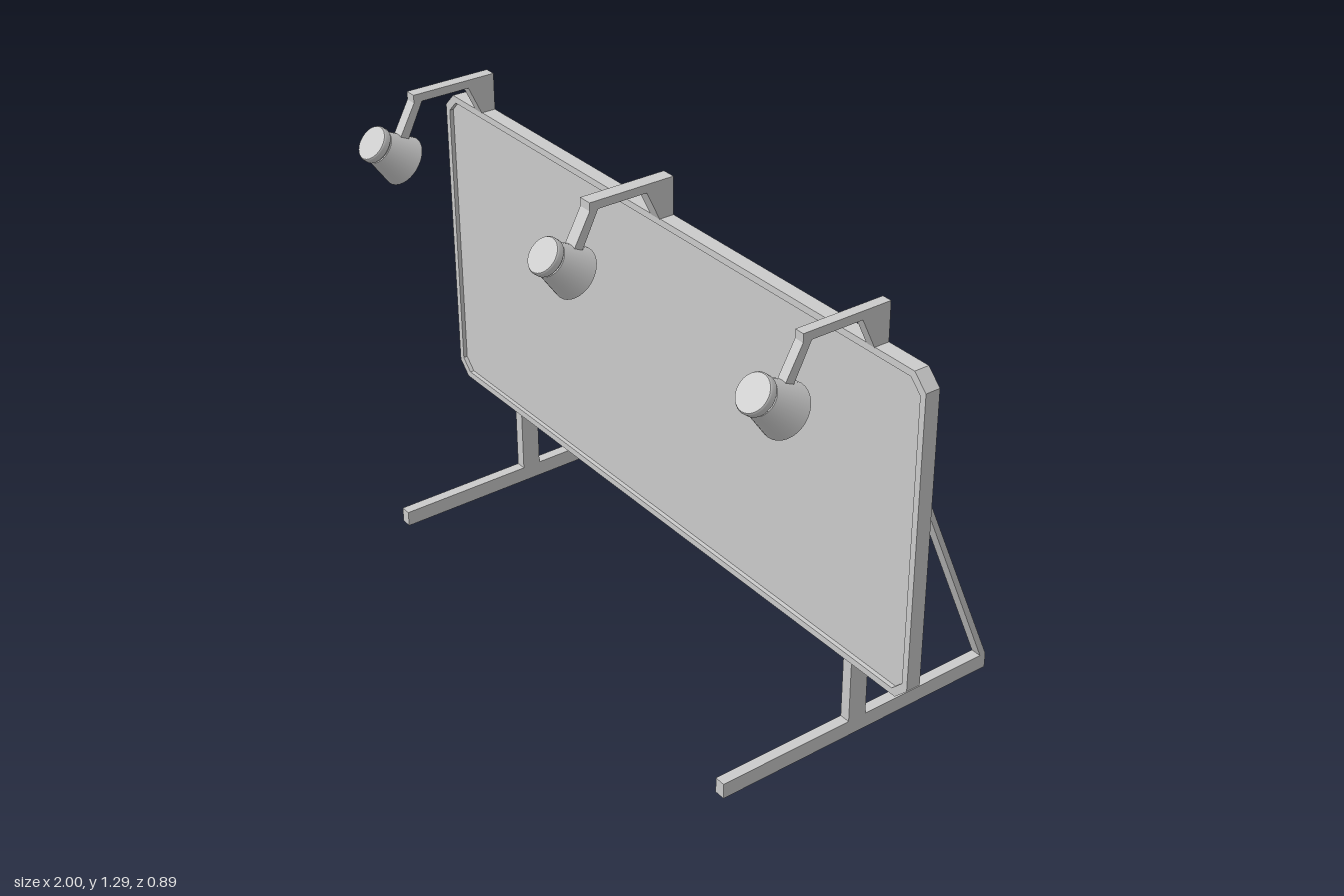
import * as THREE from 'three';

const material = new THREE.MeshStandardMaterial({ color: 0xcccccc, flatShading: true });
const smooth = new THREE.MeshStandardMaterial({ color: 0xcccccc, side: THREE.DoubleSide });

function part(name, geometry, parent, mat = material) {
  const mesh = new THREE.Mesh(geometry, mat);
  mesh.name = name;
  parent.add(mesh);
  return mesh;
}

function box(name, parent, w, y0, y1, z0, z1) {
  const mesh = part(name, new THREE.BoxGeometry(w, y1 - y0, z1 - z0), parent);
  mesh.position.set(0, (y0 + y1) / 2, (z0 + z1) / 2);
}

// Side profile given as [z, y] points, extruded along x and centred
function sideProfile(points, width) {
  const shape = new THREE.Shape(points.map(([z, y]) => new THREE.Vector2(z, y)));
  return new THREE.ExtrudeGeometry(shape, { depth: width, bevelEnabled: false })
    .translate(0, 0, -width / 2)
    .rotateY(-Math.PI / 2);
}

// Rectangle with cut corners
function cutRect(hw, y0, y1, c) {
  return [
    [-hw + c, y0], [hw - c, y0], [hw, y0 + c], [hw, y1 - c],
    [hw - c, y1], [-hw + c, y1], [-hw, y1 - c], [-hw, y0 + c],
  ].map(([x, y]) => new THREE.Vector2(x, y));
}

function createBoard() {
  const board = new THREE.Group();
  board.name = 'board';
  const outline = new THREE.Shape(cutRect(1, 0.277, 1.185, 0.04));
  const inner = cutRect(0.982, 0.296, 1.166, 0.034);
  outline.holes.push(new THREE.Path(inner));
  part('boardFrame', new THREE.ExtrudeGeometry(outline, { depth: 0.042, bevelEnabled: false }), board)
    .position.z = 0.032;
  part('boardPanel', new THREE.ExtrudeGeometry(new THREE.Shape(inner), { depth: 0.014, bevelEnabled: false }), board)
    .position.z = 0.048;
  return board;
}

function createStand(x) {
  const stand = new THREE.Group();
  stand.name = 'stand';
  stand.position.x = x;
  const w = 0.031;
  box('foot', stand, w, 0, 0.045, -0.445, 0.433);
  box('post', stand, w, 0.045, 0.307, -0.025, 0.031);
  box('backRail', stand, w, 0.296, 1.166, 0.034, 0.05);
  part('brace', sideProfile([[0.033, 1.186], [0.033, 1.152], [-0.426, 0.044], [-0.445, 0.044]], w), stand);
  return stand;
}

function createLamp(x, width) {
  const lamp = new THREE.Group();
  lamp.name = 'lamp';
  lamp.position.x = x;
  // Bracket bent over the front of the board
  part('lampArm', sideProfile([
    [0.032, 1.184], [0.075, 1.184], [0.114, 1.268], [0.261, 1.268], [0.312, 1.165],
    [0.335, 1.178], [0.286, 1.268], [0.286, 1.291], [0.032, 1.291],
  ], width), lamp);

  // Tapered shade with an open, recessed mouth; each run keeps its own sharp ends
  const head = new THREE.Group();
  head.name = 'lampHead';
  const runs = {
    shade: [[0.071, 0], [0.047, 0.093]],
    rim: [[0.064, 0], [0.071, 0]],
    shadeInside: [[0.062, 0.012], [0.064, 0]],
    lens: [[0, 0.012], [0.062, 0.012]],
    capUnderside: [[0.043, 0.093], [0.047, 0.093]],
    neck: [[0.043, 0.093], [0.043, 0.101]],
    capLip: [[0.043, 0.101], [0.051, 0.101]],
    cap: [[0.051, 0.101], [0.051, 0.116], [0.048, 0.121]],
    capTop: [[0.048, 0.121], [0, 0.121]],
  };
  for (const [name, pts] of Object.entries(runs)) {
    part(name, new THREE.LatheGeometry(pts.map(([r, y]) => new THREE.Vector2(r, y)), 32), head, smooth);
  }
  head.position.set(0, 1.103, 0.3215);
  head.rotation.x = Math.atan2(0.092, 0.078);
  lamp.add(head);
  return lamp;
}

export function createModel() {
  const model = new THREE.Group();
  model.name = 'illuminatedSignBoard';
  model.add(createBoard());
  for (const x of [-0.755, 0.738]) model.add(createStand(x));
  for (const [x, w] of [[-0.825, 0.034], [-0.005, 0.04], [0.813, 0.028]]) model.add(createLamp(x, w));
  return model;
}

-=-=-

**Activity**
Exclude the pictures, then retype every record exactly.

**Answer section**
import * as THREE from 'three';

const material = new THREE.MeshStandardMaterial({ color: 0xcccccc, flatShading: true });
const smooth = new THREE.MeshStandardMaterial({ color: 0xcccccc, side: THREE.DoubleSide });

function part(name, geometry, parent, mat = material) {
  const mesh = new THREE.Mesh(geometry, mat);
  mesh.name = name;
  parent.add(mesh);
  return mesh;
}

function box(name, parent, w, y0, y1, z0, z1) {
  const mesh = part(name, new THREE.BoxGeometry(w, y1 - y0, z1 - z0), parent);
  mesh.position.set(0, (y0 + y1) / 2, (z0 + z1) / 2);
}

// Side profile given as [z, y] points, extruded along x and centred
function sideProfile(points, width) {
  const shape = new THREE.Shape(points.map(([z, y]) => new THREE.Vector2(z, y)));
  return new THREE.ExtrudeGeometry(shape, { depth: width, bevelEnabled: false })
    .translate(0, 0, -width / 2)
    .rotateY(-Math.PI / 2);
}

// Rectangle with cut corners
function cutRect(hw, y0, y1, c) {
  return [
    [-hw + c, y0], [hw - c, y0], [hw, y0 + c], [hw, y1 - c],
    [hw - c, y1], [-hw + c, y1], [-hw, y1 - c], [-hw, y0 + c],
  ].map(([x, y]) => new THREE.Vector2(x, y));
}

function createBoard() {
  const board = new THREE.Group();
  board.name = 'board';
  const outline = new THREE.Shape(cutRect(1, 0.277, 1.185, 0.04));
  const inner = cutRect(0.982, 0.296, 1.166, 0.034);
  outline.holes.push(new THREE.Path(inner));
  part('boardFrame', new THREE.ExtrudeGeometry(outline, { depth: 0.042, bevelEnabled: false }), board)
    .position.z = 0.032;
  part('boardPanel', new THREE.ExtrudeGeometry(new THREE.Shape(inner), { depth: 0.014, bevelEnabled: false }), board)
    .position.z = 0.048;
  return board;
}

function createStand(x) {
  const stand = new THREE.Group();
  stand.name = 'stand';
  stand.position.x = x;
  const w = 0.031;
  box('foot', stand, w, 0, 0.045, -0.445, 0.433);
  box('post', stand, w, 0.045, 0.307, -0.025, 0.031);
  box('backRail', stand, w, 0.296, 1.166, 0.034, 0.05);
  part('brace', sideProfile([[0.033, 1.186], [0.033, 1.152], [-0.426, 0.044], [-0.445, 0.044]], w), stand);
  return stand;
}

function createLamp(x, width) {
  const lamp = new THREE.Group();
  lamp.name = 'lamp';
  lamp.position.x = x;
  // Bracket bent over the front of the board
  part('lampArm', sideProfile([
    [0.032, 1.184], [0.075, 1.184], [0.114, 1.268], [0.261, 1.268], [0.312, 1.165],
    [0.335, 1.178], [0.286, 1.268], [0.286, 1.291], [0.032, 1.291],
  ], width), lamp);

  // Tapered shade with an open, recessed mouth; each run keeps its own sharp ends
  const head = new THREE.Group();
  head.name = 'lampHead';
  const runs = {
    shade: [[0.071, 0], [0.047, 0.093]],
    rim: [[0.064, 0], [0.071, 0]],
    shadeInside: [[0.062, 0.012], [0.064, 0]],
    lens: [[0, 0.012], [0.062, 0.012]],
    capUnderside: [[0.043, 0.093], [0.047, 0.093]],
    neck: [[0.043, 0.093], [0.043, 0.101]],
    capLip: [[0.043, 0.101], [0.051, 0.101]],
    cap: [[0.051, 0.101], [0.051, 0.116], [0.048, 0.121]],
    capTop: [[0.048, 0.121], [0, 0.121]],
  };
  for (const [name, pts] of Object.entries(runs)) {
    part(name, new THREE.LatheGeometry(pts.map(([r, y]) => new THREE.Vector2(r, y)), 32), head, smooth);
  }
  head.position.set(0, 1.103, 0.3215);
  head.rotation.x = Math.atan2(0.092, 0.078);
  lamp.add(head);
  return lamp;
}

export function createModel() {
  const model = new THREE.Group();
  model.name = 'illuminatedSignBoard';
  model.add(createBoard());
  for (const x of [-0.755, 0.738]) model.add(createStand(x));
  for (const [x, w] of [[-0.825, 0.034], [-0.005, 0.04], [0.813, 0.028]]) model.add(createLamp(x, w));
  return model;
}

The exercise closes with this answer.